Any browser fingerprinting using stored files is probably illegal. If it is based on only IP4 address (IPv6 is covered by its standard privacy extensions) combined with the other http request headers it has been shown to be not being able to identify citizens accurately enough to track them for commercial purposes.
The major threat to the legislation, which was extensively discussed in Europe for many years before it was debated in the EU parliament (with overwhelming support across the political spectrum) is the confusion generated by those that profit from the traffic in personal information.
It is also put in danger by inaccurate information put out by influential public sector organisations.
Any cookie that contains a value that uniquely identifies a visitor can be used to track them. It is disingenuous to say that because a value does not of itself contain personally information it is not “intrusive”. Citizen’s personal data is already held in the cloud, in social networking sites, financial services websites and many more. This data can very easily be indexed and addressed by a key encoding the unique value. For example, your name is not encoded in your telephone number but databases exist that can ascertain one from the other.
It is also wrong to claim, based on an (admittedly badly worded) sentence in the ICO’s guidance, that analytics cookies are “minimally intrusive”.

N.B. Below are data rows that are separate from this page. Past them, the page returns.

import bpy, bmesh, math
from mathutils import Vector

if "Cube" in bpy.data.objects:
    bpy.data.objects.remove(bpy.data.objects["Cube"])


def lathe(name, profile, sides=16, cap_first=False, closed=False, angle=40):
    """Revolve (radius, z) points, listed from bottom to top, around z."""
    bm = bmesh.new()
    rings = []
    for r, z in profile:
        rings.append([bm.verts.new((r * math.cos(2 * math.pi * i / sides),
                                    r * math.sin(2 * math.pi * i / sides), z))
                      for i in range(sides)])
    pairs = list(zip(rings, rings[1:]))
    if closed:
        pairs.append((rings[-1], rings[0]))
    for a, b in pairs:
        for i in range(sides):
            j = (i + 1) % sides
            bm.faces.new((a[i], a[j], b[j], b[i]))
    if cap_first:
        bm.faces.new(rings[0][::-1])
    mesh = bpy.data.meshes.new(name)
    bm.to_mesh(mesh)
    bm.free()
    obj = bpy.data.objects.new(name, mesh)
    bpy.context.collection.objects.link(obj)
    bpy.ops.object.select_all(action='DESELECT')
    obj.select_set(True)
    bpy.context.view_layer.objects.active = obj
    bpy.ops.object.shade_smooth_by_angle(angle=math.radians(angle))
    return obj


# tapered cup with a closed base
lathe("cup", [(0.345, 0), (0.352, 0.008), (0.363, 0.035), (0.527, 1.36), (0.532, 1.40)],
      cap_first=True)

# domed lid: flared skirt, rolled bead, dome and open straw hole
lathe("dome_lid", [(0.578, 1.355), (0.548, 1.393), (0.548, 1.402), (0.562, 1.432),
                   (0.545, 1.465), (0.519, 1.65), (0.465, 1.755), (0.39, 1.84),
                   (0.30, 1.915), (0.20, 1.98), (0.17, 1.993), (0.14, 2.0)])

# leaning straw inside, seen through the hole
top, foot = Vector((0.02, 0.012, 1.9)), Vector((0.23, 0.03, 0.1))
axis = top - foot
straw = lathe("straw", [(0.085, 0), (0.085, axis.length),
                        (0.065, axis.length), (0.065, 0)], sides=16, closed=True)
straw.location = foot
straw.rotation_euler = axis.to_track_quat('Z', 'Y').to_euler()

As you point out the ICO guidance says “Provided clear information is given about their activities we are unlikely to prioritise first-party cookies used only for analytical purposes in any consideration of regulatory action”.
The relevant word here is “only”. If you use an analytics service from a 3rd party how can you know whether they use the cookies only for analytics purposes?
It is perfectly possible to write some server-side or client-side code that can use a 1st party cookie to identify unique visitors and use that indication only to gather analytics information. But if the value of that cookie is sent to a third party, especially one that makes the bulk of its revenue from advertising, on every visit to your site by a citizen, then the ICO guidance does not apply as it probably is not being used for “only” analytics purposes.
In the case of Google Analytics the unique value encoded in the 2 year persistent “__utma” cookie is sent in an AJAX call to Google every time a citizen visits a site using the service.
This is perfectly capable of tracking a citizen’s web behaviour whatever metaphysical term you arbitrarily apply to it.
As I have already pointed out, the GA cookies are also available to any script, perhaps located in an external site, with access to the publisher’s domain. If co-opted 1st party cookies like this are endorsed by the Government and remain ubiquitous then others would be encouraged to develop tracking techniques that could use them. They may even be able to avoid legal action.
Have you received an undertaking from Google that they will not use the unique value to behaviourally track people, perhaps using personal information held within their other properties? If so perhaps it would be a good idea to make it public. Are you sure you are not placing 3rd party script that accesses the GA cookies or may be capable of doing so in the future?
You can still get useful information from analytics services like GA even when cookies are not placed. You can record and count the number of page visits and record the browser type. You can even, in many cases, get a general idea of the source location of the visitor. Moreover with the right kind of compliance technology you can still get an indication of unique visitors. And of course you can the complete analytics information about visitors who have agreed to your 1st party cookies.
If you allow cookies to be placed without informed consent on the GovUK site you are not only giving the wrong signal to UK web publishers you are showing no respect for the privacy rights of UK citizens.
Some may not agree that citizens’ privacy rights should be protected. But these rights are a fundamental principal in the EU and all of its most economically important member states. If Government wants UK businesses to keep their unfettered access to the EU single market and its 500M consumers they need to ensure they operate under the same regulatory framework as all the other member states. Sooner or later the same will apply to US businesses.
It is perfectly possible to comply in a way that does not bore or confuse with pointless “cookie descriptions”, but still gives citizens clear information and control over their privacy.
It may be inconvenient to comply with the law but you especially have a duty to do so.